A soft actuator using electrically controllable membranes could pave the way for machines that are no danger to humans
The actuator works with hyperelastic membranes that surround air-filled chambers. The volume of the chambers can be controlled by means of an electric field at the membrane. To date, elastic actuators that exert a force by stretching air-filled chambers have always required connection to pumps and compressors to work. A soft actuator such as the one developed by the Stuttgart-based team means that such bulky payloads or tethers may now be superfluous.
Many robots have become indispensable, and it is accepted that they may be dangerous to humans in their workspace. In the automotive industry, for example, they assemble cars with speed and reliability, but are well shielded from direct contact with humans. These robots go through their motions precisely and relentlessly, and anyone who gets in the way could be seriously injured.
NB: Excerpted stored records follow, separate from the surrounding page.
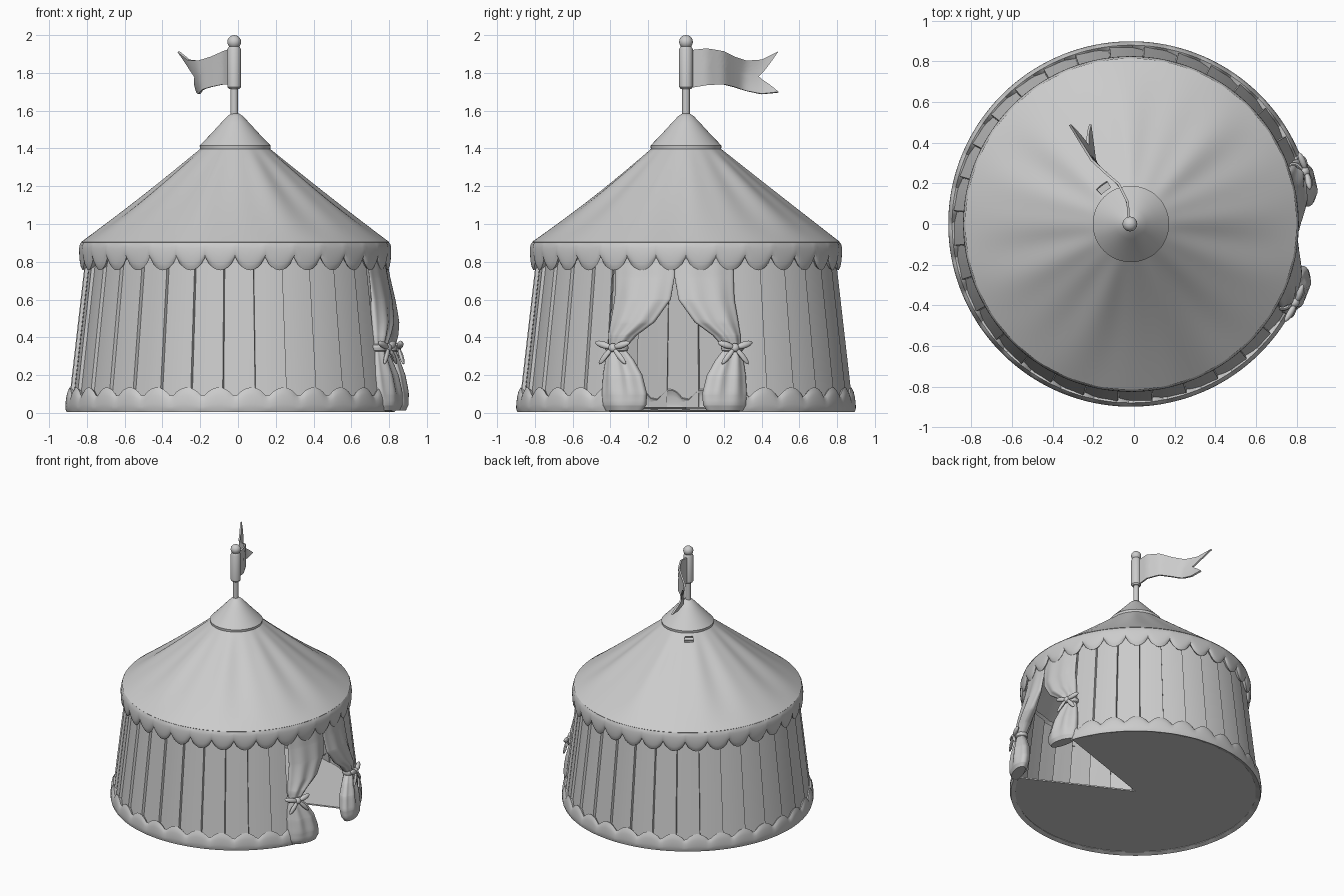
import bpy, bmesh, math
from mathutils import Vector

if "Cube" in bpy.data.objects:
    bpy.data.objects.remove(bpy.data.objects["Cube"])

CX, DOOR_Y = -0.015, -0.06            # tent axis and door centre
D0, D1 = math.radians(-27), math.radians(18.5)   # door opening
PANELS = 32
STEP = 2 * math.pi / PANELS

canvas = bpy.data.materials.new("grey_canvas")
canvas.diffuse_color = (0.6, 0.6, 0.6, 1)
canvas.use_nodes = True
canvas.node_tree.nodes["Principled BSDF"].inputs["Base Color"].default_value = canvas.diffuse_color


def finish(name, bm, thick=0.0, angle=35):
    bmesh.ops.recalc_face_normals(bm, faces=bm.faces[:])
    me = bpy.data.meshes.new(name)
    bm.to_mesh(me)
    bm.free()
    ob = bpy.data.objects.new(name, me)
    bpy.context.collection.objects.link(ob)
    me.materials.append(canvas)
    bpy.ops.object.select_all(action='DESELECT')
    ob.select_set(True)
    bpy.context.view_layer.objects.active = ob
    if thick:
        m = ob.modifiers.new("thickness", 'SOLIDIFY')
        m.thickness, m.offset = thick, -1
        bpy.ops.object.modifier_apply(modifier=m.name)
    bpy.ops.object.shade_smooth_by_angle(angle=math.radians(angle))
    return ob


def grid(name, point, us, vs, thick=0.0, wrap=False, caps=False, skip=None, angle=35):
    """Surface from point(u, v); wrap closes it along u."""
    bm = bmesh.new()
    rows = [[bm.verts.new(point(u, v)) for u in us] for v in vs]
    n = len(us)
    for j in range(len(vs) - 1):
        for i in range(n if wrap else n - 1):
            k = (i + 1) % n
            if skip and skip(us[i], vs[j]):
                continue
            bm.faces.new((rows[j][i], rows[j][k], rows[j + 1][k], rows[j + 1][i]))
    if caps:
        bm.faces.new(rows[0])
        bm.faces.new(rows[-1])
    return finish(name, bm, thick, angle)


def span(a, b, n, end=True):
    return [a + (b - a) * i / n for i in range(n + 1 if end else n)]


def polar(a, r, z):
    return (CX + r * math.cos(a), r * math.sin(a), z)


def lathe(name, profile, n=48, x=CX, angle=35):
    return grid(name, lambda a, p: (x + p[0] * math.cos(a), p[0] * math.sin(a), p[1]),
                span(0, 2 * math.pi, n, False), profile, wrap=True, caps=True, angle=angle)


def lerp_rows(rows, t):
    """Smooth interpolation of rows whose first entry is the key t."""
    for a, b in zip(rows, rows[1:]):
        if (t - a[0]) * (t - b[0]) <= 0:
            f = (t - a[0]) / (b[0] - a[0])
            return [p + (q - p) * f for p, q in zip(a, b)]


def wall_r(z):
    return 0.88 - 0.115 * z


def scallop(a):
    return abs(math.sin(a * PANELS / 2)) ** 0.7


# Wall of overlapping cloth panels, open at the door
wall_angles = []
k = 0
while D1 + k * STEP < D0 + 2 * math.pi - 1e-6:
    a = D1 + k * STEP
    wall_angles += [(a + f * STEP, f) for f in (0.0, 0.25, 0.5, 0.75, 0.97)
                    if a + f * STEP < D0 + 2 * math.pi]
    k += 1
grid("wall", lambda u, z: polar(u[0], wall_r(z) - 0.008 + 0.018 * u[1], z),
     wall_angles, span(0.02, 0.84, 6), thick=0.012, angle=25)

# Scalloped band around the foot of the wall
def foot(a, t):
    top = 0.075 + 0.06 * scallop(a)
    puff = 0.012 * math.sin(math.pi * t) ** 0.5 if 0 < t < 1 else 0
    return polar(a, 0.892 - 0.012 * t + puff, 0.004 + (top - 0.004) * t)
grid("foot_band", foot, span(D1, D0 + 2 * math.pi, 252), span(0, 1, 6), thick=0.035)

# Scalloped valance under the roof edge
def valance(a, t):
    low = 0.825 - 0.07 * scallop(a)
    puff = 0.014 * math.sin(math.pi * t) ** 0.5 if 0 < t < 1 else 0
    return polar(a, 0.812 + puff, low + (0.905 - low) * t)
grid("valance", valance, span(0, 2 * math.pi, 256, False), span(0, 1, 8), thick=0.03, wrap=True)

# Roof with soft folds and a small vent by the cap
def roof(a, t):
    fold = math.sin(math.pi * t) * 0.007 * (math.sin(9 * a) + 0.6 * math.sin(16 * a + 1))
    sag = -0.012 * math.sin(math.pi * t)
    return polar(a, 0.815 - 0.645 * t, 0.905 + 0.505 * t + sag + fold)
def vent(a, t):
    return abs(math.degrees(a) - 126) < 9 and 0.84 < t < 0.94
grid("roof", roof, span(0, 2 * math.pi, 160, False), span(0, 1, 18), thick=0.01, wrap=True, skip=vent)
lathe("roof_cap", [(0.165, 1.385), (0.185, 1.39), (0.188, 1.415), (0.13, 1.475),
                   (0.075, 1.535), (0.04, 1.572), (0.02, 1.585)])

# Pole, flag sleeve and finial
lathe("pole", [(0.02, 1.5), (0.02, 1.74)], 16, -0.02)
lathe("flag_sleeve", [(0.028, 1.715), (0.036, 1.725), (0.036, 1.925), (0.028, 1.94)], 20, -0.02)
lathe("finial", [(0.036 * math.sin(p) + 0.0005, 1.964 - 0.036 * math.cos(p))
                 for p in span(0, math.pi, 10)], 20, -0.02)

# Swallow-tailed flag: rows of s, x, y, top z, bottom z
FLAG = [(0.0, -0.02, 0.02, 1.92, 1.72), (0.17, -0.025, 0.11, 1.93, 1.735),
        (0.33, -0.07, 0.2, 1.915, 1.74), (0.5, -0.14, 0.26, 1.885, 1.725),
        (0.67, -0.205, 0.32, 1.865, 1.705), (0.83, -0.255, 0.40, 1.87, 1.69),
        (1.0, -0.31, 0.49, 1.915, 1.70)]
def flag(s, v):
    e = s * (0.80 + 0.20 * abs(2 * v - 1))        # notch in the free end
    _, x, y, top, low = lerp_rows(FLAG, e)
    return (x + 0.10 * (1 - v) * max(0, e - 0.6) / 0.4, y, low + (top - low) * v)
grid("flag", flag, span(0, 1, 24), span(0, 1, 8), thick=0.012, angle=50)

# Floor, missing the wedge at the door
bm = bmesh.new()
hub = bm.verts.new((CX, 0, 0.03))
rim = [bm.verts.new(polar(a, 0.865, 0.03)) for a in span(D1, D0 + 2 * math.pi, 56)]
for p, q in zip(rim, rim[1:]):
    bm.faces.new((hub, p, q))
finish("floor", bm, 0.01)

# Curtains: rows of z, inner and outer offset from the door centre, half depth
CURTAIN = [(0.82, 0.0, 0.31, 0.012), (0.72, 0.0, 0.31, 0.018), (0.6, 0.02, 0.315, 0.032),
           (0.48, 0.105, 0.335, 0.045), (0.41, 0.20, 0.345, 0.045), (0.34, 0.262, 0.345, 0.03),
           (0.28, 0.215, 0.36, 0.042), (0.2, 0.17, 0.372, 0.055), (0.1, 0.145, 0.378, 0.06),
           (0.04, 0.15, 0.375, 0.055), (0.012, 0.17, 0.36, 0.04)]

def on_wall(y, z, out):
    r = wall_r(z)
    a = math.asin(y / r)
    return Vector(polar(a, r + out, z))

def blob(name, centre, size, turn):
    """Rounded lump in the wall frame: size = (out, sideways, up), tilted by turn."""
    y0, z0, out = centre
    def pt(a, p):
        o = size[0] * math.sin(p) * math.cos(a)
        s = size[1] * math.cos(p)
        u = size[2] * math.sin(p) * math.sin(a)
        return on_wall(y0 + s * math.cos(turn) - u * math.sin(turn),
                       z0 + s * math.sin(turn) + u * math.cos(turn), out + o)
    return grid(name, pt, span(0, 2 * math.pi, 12, False), span(0.05, math.pi - 0.05, 8),
                wrap=True, caps=True)

for side, label in ((-1, "left"), (1, "right")):
    def curtain(a, z):
        _, i, o, d = lerp_rows(CURTAIN, z)
        w = (o - i) / 2
        fold = 1 + 0.16 * math.sin(7 * a) * min(1, (z - 0.012) / 0.12)
        return on_wall(DOOR_Y + side * ((i + o) / 2 + w * math.cos(a)), z,
                       0.005 + d * math.sin(a) * fold)
    heights = sorted({round(z, 3) for z in span(0.012, 0.82, 30)} | {r[0] for r in CURTAIN})
    grid(label + "_curtain", curtain, span(0, 2 * math.pi, 48, False), heights,
         wrap=True, caps=True, angle=50)

    # Tie band, knot, bow loops and tails
    ty = DOOR_Y + side * 0.303
    def band(a, p):
        return on_wall(ty + (0.048 + 0.01 * math.cos(p)) * math.cos(a),
                       0.345 + 0.02 * math.sin(p),
                       0.005 + (0.038 + 0.01 * math.cos(p)) * math.sin(a))
    grid(label + "_tie_band", band, span(0, 2 * math.pi, 24, False), span(0, 2 * math.pi, 8), wrap=True)
    blob(label + "_tie_knot", (ty, 0.345, 0.055), (0.022, 0.022, 0.024), 0)
    for s, part in ((-1, "a"), (1, "b")):
        blob(f"{label}_bow_loop_{part}", (ty + s * 0.045, 0.36, 0.06), (0.016, 0.042, 0.018), s * 0.35)
        blob(f"{label}_bow_tail_{part}", (ty + s * 0.035, 0.30, 0.062), (0.012, 0.052, 0.014), s * -0.95)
Robots with soft actuators that cannot harm humans, on the other hand, are tethered by pneumatic hoses and so their radius of motion is restricted.
>Read more from Max Planck Research News, May 13, 2016